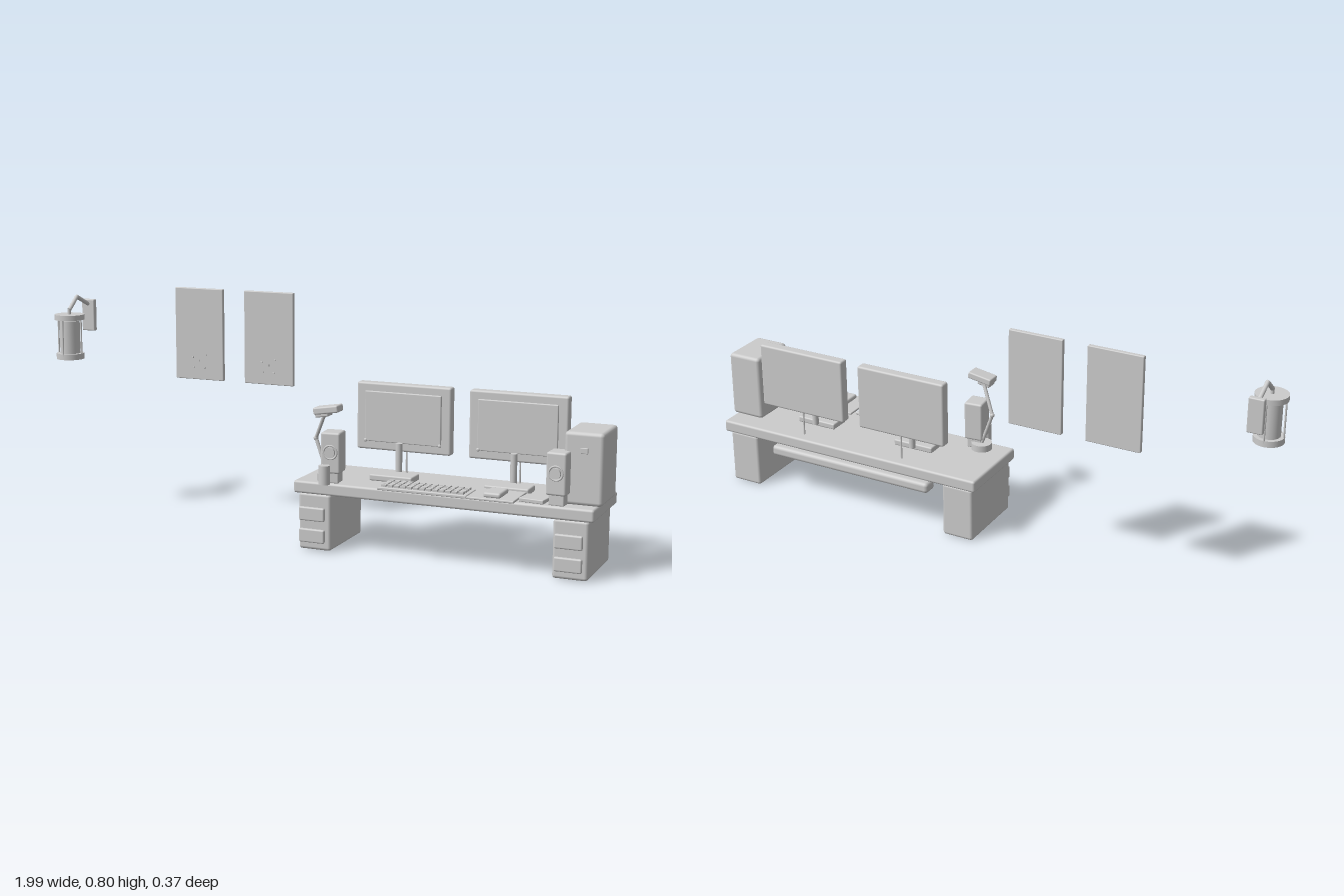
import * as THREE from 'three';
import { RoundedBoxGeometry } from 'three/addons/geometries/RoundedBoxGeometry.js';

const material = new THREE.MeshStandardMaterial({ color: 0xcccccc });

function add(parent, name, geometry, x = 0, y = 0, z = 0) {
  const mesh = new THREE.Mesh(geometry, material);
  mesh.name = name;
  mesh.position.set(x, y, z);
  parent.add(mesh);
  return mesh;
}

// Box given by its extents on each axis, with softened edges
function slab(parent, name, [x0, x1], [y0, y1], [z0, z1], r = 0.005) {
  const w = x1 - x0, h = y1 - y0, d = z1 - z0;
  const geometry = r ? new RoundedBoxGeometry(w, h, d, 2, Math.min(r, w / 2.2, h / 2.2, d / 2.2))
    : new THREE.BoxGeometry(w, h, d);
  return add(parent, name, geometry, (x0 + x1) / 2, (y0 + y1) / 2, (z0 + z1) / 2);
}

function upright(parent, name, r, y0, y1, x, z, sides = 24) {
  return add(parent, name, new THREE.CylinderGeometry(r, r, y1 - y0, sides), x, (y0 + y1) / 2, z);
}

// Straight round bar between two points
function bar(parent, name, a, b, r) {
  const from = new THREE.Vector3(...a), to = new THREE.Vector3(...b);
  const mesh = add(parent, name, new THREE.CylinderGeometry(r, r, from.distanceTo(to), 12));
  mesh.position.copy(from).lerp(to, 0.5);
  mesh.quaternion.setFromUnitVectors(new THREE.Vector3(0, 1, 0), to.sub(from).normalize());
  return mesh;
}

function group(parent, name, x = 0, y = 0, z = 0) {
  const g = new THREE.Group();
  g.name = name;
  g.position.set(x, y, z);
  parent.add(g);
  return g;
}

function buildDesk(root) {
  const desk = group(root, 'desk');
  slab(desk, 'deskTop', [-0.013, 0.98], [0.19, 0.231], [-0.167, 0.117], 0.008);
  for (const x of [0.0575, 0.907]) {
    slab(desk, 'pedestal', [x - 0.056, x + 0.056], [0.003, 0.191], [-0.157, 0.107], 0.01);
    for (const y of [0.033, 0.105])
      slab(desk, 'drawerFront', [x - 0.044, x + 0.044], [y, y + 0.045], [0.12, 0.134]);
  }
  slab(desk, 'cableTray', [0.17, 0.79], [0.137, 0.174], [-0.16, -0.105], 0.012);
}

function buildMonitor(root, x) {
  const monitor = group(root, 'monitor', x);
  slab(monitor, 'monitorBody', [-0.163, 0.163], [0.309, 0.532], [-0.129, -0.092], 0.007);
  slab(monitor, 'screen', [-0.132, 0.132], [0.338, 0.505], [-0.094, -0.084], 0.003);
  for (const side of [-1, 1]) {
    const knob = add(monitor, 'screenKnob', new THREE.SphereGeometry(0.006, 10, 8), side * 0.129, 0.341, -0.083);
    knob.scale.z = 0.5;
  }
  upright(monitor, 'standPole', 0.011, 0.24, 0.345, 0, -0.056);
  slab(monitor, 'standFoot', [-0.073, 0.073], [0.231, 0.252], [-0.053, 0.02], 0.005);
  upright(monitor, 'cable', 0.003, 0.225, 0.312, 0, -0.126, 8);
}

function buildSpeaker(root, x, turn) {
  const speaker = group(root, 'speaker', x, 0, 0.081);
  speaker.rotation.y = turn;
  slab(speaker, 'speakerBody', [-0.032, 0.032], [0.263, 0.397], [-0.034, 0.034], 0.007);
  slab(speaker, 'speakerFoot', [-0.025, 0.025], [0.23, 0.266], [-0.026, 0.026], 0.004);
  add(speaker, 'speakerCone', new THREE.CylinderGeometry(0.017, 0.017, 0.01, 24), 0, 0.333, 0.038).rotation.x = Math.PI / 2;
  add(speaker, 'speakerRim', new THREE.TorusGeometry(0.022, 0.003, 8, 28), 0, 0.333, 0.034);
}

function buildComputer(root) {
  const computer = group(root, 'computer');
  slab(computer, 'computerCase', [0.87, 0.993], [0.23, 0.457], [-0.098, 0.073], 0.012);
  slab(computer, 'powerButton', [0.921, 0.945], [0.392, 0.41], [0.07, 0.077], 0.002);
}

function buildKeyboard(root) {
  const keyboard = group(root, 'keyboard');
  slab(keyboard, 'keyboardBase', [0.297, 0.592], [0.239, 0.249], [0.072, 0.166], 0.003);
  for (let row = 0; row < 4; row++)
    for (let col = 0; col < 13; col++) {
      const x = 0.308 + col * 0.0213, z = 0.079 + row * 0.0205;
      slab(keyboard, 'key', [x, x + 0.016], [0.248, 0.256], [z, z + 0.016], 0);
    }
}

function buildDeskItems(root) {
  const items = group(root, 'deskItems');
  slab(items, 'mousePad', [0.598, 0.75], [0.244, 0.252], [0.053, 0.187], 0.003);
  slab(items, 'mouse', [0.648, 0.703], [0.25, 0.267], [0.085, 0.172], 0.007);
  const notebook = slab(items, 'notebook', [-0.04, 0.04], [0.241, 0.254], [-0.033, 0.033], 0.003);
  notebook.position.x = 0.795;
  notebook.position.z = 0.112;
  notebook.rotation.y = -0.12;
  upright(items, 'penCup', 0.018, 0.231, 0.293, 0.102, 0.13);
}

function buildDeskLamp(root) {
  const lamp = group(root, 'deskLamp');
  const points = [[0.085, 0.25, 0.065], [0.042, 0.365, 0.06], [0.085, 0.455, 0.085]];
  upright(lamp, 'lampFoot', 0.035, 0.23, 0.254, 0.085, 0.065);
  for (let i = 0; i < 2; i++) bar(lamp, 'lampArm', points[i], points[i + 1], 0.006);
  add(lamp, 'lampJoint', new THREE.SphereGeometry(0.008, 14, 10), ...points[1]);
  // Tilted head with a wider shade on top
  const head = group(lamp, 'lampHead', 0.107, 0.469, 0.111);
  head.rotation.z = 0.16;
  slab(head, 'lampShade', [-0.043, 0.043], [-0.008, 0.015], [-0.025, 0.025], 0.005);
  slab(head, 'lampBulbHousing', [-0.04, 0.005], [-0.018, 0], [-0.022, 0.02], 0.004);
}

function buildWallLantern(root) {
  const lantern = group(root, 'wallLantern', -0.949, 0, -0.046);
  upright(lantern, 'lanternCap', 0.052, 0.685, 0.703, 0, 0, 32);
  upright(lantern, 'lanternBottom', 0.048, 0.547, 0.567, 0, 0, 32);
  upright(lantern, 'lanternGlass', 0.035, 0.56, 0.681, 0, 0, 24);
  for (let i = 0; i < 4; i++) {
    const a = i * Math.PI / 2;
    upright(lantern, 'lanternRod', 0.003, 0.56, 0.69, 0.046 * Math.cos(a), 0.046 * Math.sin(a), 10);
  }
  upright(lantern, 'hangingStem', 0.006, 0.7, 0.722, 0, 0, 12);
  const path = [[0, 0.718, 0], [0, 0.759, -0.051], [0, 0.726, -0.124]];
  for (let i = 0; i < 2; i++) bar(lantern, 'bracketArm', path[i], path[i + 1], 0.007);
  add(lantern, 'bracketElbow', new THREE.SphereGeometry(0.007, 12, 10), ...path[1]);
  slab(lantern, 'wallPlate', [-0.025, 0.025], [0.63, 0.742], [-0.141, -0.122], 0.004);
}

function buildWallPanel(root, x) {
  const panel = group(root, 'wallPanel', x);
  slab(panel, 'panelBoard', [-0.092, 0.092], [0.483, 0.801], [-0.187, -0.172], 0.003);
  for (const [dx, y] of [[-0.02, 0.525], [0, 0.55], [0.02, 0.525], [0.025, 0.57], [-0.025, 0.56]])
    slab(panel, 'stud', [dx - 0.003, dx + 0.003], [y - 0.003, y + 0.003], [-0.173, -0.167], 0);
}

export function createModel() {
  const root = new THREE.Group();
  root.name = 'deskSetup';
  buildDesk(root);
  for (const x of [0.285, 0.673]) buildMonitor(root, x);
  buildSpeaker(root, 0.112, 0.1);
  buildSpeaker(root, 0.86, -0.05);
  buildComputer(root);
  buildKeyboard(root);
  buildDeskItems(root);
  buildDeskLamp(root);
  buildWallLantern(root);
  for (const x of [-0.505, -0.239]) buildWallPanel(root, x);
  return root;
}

## What you have to do
From the records above, extract exactly and only the lines that begin at the line with "const speaker = group(root, 'speaker', x, 0, 0.081);" and stop after the line with "add(speaker, 'speakerCone', new".

## Answer to this task
  const speaker = group(root, 'speaker', x, 0, 0.081);
  speaker.rotation.y = turn;
  slab(speaker, 'speakerBody', [-0.032, 0.032], [0.263, 0.397], [-0.034, 0.034], 0.007);
  slab(speaker, 'speakerFoot', [-0.025, 0.025], [0.23, 0.266], [-0.026, 0.026], 0.004);
  add(speaker, 'speakerCone', new THREE.CylinderGeometry(0.017, 0.017, 0.01, 24), 0, 0.333, 0.038).rotation.x = Math.PI / 2;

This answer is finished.